* **PROBLEM DETAILS**
Take the data below and copy exactly the lines starting at the one with "# Recessed bar" and finishing at the one with "1.788), (0.02, 0.028), TAN)", both included.

(Dataset entries)
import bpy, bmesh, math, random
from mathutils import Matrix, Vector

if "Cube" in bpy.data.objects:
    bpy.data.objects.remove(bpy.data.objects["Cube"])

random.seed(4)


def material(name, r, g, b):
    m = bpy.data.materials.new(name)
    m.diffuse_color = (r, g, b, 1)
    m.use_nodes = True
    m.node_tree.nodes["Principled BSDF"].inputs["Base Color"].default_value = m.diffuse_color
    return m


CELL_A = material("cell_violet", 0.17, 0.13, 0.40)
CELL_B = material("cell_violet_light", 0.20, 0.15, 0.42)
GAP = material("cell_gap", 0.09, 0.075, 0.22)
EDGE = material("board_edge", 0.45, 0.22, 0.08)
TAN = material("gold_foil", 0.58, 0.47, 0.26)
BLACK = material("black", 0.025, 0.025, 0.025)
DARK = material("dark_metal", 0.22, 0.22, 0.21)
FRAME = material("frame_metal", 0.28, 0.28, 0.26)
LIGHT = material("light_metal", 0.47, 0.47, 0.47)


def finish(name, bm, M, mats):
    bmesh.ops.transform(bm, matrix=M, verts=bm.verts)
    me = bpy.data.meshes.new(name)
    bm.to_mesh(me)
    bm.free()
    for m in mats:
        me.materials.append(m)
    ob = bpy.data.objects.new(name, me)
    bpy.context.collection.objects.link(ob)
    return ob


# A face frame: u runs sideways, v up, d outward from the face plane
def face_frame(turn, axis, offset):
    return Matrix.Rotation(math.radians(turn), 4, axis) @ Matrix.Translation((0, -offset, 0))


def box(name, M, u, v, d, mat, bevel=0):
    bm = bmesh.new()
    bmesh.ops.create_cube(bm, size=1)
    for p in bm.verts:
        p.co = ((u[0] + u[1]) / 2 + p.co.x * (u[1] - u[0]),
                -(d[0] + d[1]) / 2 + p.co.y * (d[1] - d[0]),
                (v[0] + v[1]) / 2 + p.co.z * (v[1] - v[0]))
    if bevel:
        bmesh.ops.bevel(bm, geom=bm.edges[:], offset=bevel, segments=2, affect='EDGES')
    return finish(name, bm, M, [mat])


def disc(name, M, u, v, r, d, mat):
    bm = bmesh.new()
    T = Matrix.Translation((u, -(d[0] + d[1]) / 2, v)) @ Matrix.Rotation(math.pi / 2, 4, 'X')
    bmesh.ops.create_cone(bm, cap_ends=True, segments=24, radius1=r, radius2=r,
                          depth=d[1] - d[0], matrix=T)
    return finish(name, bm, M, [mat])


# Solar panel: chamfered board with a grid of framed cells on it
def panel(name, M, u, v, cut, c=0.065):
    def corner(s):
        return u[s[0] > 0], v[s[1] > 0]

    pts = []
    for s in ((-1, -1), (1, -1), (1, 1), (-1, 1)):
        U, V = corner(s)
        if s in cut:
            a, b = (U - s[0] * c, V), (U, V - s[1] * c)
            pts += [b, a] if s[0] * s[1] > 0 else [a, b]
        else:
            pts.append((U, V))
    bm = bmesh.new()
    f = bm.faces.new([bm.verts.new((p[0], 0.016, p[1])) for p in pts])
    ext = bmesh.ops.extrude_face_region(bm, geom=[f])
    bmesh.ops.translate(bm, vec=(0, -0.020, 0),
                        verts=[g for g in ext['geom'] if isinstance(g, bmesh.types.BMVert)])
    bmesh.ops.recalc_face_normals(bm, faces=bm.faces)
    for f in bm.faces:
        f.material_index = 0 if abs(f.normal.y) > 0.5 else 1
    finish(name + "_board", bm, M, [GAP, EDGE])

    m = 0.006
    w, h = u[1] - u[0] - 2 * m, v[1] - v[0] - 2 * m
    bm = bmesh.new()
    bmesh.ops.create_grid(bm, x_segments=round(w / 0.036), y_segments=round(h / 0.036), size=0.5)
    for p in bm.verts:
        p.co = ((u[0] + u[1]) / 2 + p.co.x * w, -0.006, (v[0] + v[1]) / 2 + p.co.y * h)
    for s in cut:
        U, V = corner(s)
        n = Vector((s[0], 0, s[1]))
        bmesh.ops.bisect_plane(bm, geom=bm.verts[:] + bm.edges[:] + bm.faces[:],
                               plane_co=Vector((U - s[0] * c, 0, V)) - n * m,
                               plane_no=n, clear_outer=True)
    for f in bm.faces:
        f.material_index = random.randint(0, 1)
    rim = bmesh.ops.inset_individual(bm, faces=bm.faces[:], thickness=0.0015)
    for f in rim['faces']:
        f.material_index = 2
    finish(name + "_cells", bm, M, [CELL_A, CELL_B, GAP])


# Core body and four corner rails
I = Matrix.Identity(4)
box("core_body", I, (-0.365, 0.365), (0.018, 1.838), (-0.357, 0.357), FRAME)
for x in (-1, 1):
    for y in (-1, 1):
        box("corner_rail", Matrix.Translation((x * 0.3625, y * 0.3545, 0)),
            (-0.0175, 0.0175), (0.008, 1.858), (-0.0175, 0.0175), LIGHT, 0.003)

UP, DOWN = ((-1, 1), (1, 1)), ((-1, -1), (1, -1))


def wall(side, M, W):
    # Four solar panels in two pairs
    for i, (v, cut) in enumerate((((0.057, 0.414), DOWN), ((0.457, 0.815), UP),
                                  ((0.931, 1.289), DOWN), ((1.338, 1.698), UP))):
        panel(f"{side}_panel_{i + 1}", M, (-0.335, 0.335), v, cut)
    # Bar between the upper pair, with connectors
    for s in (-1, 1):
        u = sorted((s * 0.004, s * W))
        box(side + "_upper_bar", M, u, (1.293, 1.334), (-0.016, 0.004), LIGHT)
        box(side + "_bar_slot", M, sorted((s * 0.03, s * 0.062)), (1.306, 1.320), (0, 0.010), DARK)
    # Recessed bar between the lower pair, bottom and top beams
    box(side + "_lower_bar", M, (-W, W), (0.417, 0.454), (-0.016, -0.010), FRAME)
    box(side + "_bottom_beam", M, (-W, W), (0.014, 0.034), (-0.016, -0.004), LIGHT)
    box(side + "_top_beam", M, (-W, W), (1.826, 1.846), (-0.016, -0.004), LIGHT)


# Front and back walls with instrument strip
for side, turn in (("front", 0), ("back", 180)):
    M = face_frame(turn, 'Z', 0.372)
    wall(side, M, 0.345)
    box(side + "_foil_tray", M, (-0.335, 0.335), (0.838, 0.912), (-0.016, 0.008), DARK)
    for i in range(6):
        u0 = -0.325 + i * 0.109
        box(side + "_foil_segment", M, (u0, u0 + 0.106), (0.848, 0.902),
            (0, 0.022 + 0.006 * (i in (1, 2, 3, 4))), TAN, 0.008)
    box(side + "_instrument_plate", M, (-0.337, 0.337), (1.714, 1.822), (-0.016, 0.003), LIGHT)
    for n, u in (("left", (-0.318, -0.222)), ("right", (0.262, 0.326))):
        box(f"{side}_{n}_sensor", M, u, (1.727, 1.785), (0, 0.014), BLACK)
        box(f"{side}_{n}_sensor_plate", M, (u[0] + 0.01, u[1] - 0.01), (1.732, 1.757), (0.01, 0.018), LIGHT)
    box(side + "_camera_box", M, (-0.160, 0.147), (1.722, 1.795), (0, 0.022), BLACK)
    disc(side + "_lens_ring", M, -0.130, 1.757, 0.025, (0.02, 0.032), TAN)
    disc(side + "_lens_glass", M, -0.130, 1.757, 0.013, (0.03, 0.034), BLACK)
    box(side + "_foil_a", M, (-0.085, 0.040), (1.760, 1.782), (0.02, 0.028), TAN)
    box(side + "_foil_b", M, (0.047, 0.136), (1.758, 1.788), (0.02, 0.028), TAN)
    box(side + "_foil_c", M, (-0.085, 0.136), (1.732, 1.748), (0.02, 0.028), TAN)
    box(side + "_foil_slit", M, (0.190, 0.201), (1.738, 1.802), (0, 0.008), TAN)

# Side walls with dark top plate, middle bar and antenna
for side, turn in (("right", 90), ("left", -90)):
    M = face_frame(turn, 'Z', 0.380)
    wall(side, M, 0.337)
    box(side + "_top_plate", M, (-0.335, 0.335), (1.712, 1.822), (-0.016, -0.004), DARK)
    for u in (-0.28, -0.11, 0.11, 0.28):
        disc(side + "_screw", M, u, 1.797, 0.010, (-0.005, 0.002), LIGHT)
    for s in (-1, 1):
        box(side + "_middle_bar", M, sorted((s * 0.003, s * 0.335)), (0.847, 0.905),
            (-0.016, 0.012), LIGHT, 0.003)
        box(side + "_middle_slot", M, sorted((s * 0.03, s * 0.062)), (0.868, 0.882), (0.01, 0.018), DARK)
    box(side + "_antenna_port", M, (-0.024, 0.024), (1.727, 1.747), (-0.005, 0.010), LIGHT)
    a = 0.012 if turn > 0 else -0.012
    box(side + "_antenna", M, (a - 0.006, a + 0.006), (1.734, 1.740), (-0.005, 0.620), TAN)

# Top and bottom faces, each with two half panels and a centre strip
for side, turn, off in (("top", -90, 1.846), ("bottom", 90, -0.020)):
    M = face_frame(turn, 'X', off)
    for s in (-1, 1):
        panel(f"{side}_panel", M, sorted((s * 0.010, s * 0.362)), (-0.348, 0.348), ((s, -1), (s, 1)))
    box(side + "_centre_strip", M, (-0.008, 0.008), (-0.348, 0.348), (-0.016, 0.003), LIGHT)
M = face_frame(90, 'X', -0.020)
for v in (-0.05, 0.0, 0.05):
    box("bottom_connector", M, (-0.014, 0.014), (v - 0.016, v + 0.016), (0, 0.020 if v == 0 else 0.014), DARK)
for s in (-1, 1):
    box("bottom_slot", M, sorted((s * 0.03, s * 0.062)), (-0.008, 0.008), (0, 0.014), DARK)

* **REPLY**
    # Recessed bar between the lower pair, bottom and top beams
    box(side + "_lower_bar", M, (-W, W), (0.417, 0.454), (-0.016, -0.010), FRAME)
    box(side + "_bottom_beam", M, (-W, W), (0.014, 0.034), (-0.016, -0.004), LIGHT)
    box(side + "_top_beam", M, (-W, W), (1.826, 1.846), (-0.016, -0.004), LIGHT)


# Front and back walls with instrument strip
for side, turn in (("front", 0), ("back", 180)):
    M = face_frame(turn, 'Z', 0.372)
    wall(side, M, 0.345)
    box(side + "_foil_tray", M, (-0.335, 0.335), (0.838, 0.912), (-0.016, 0.008), DARK)
    for i in range(6):
        u0 = -0.325 + i * 0.109
        box(side + "_foil_segment", M, (u0, u0 + 0.106), (0.848, 0.902),
            (0, 0.022 + 0.006 * (i in (1, 2, 3, 4))), TAN, 0.008)
    box(side + "_instrument_plate", M, (-0.337, 0.337), (1.714, 1.822), (-0.016, 0.003), LIGHT)
    for n, u in (("left", (-0.318, -0.222)), ("right", (0.262, 0.326))):
        box(f"{side}_{n}_sensor", M, u, (1.727, 1.785), (0, 0.014), BLACK)
        box(f"{side}_{n}_sensor_plate", M, (u[0] + 0.01, u[1] - 0.01), (1.732, 1.757), (0.01, 0.018), LIGHT)
    box(side + "_camera_box", M, (-0.160, 0.147), (1.722, 1.795), (0, 0.022), BLACK)
    disc(side + "_lens_ring", M, -0.130, 1.757, 0.025, (0.02, 0.032), TAN)
    disc(side + "_lens_glass", M, -0.130, 1.757, 0.013, (0.03, 0.034), BLACK)
    box(side + "_foil_a", M, (-0.085, 0.040), (1.760, 1.782), (0.02, 0.028), TAN)
    box(side + "_foil_b", M, (0.047, 0.136), (1.758, 1.788), (0.02, 0.028), TAN)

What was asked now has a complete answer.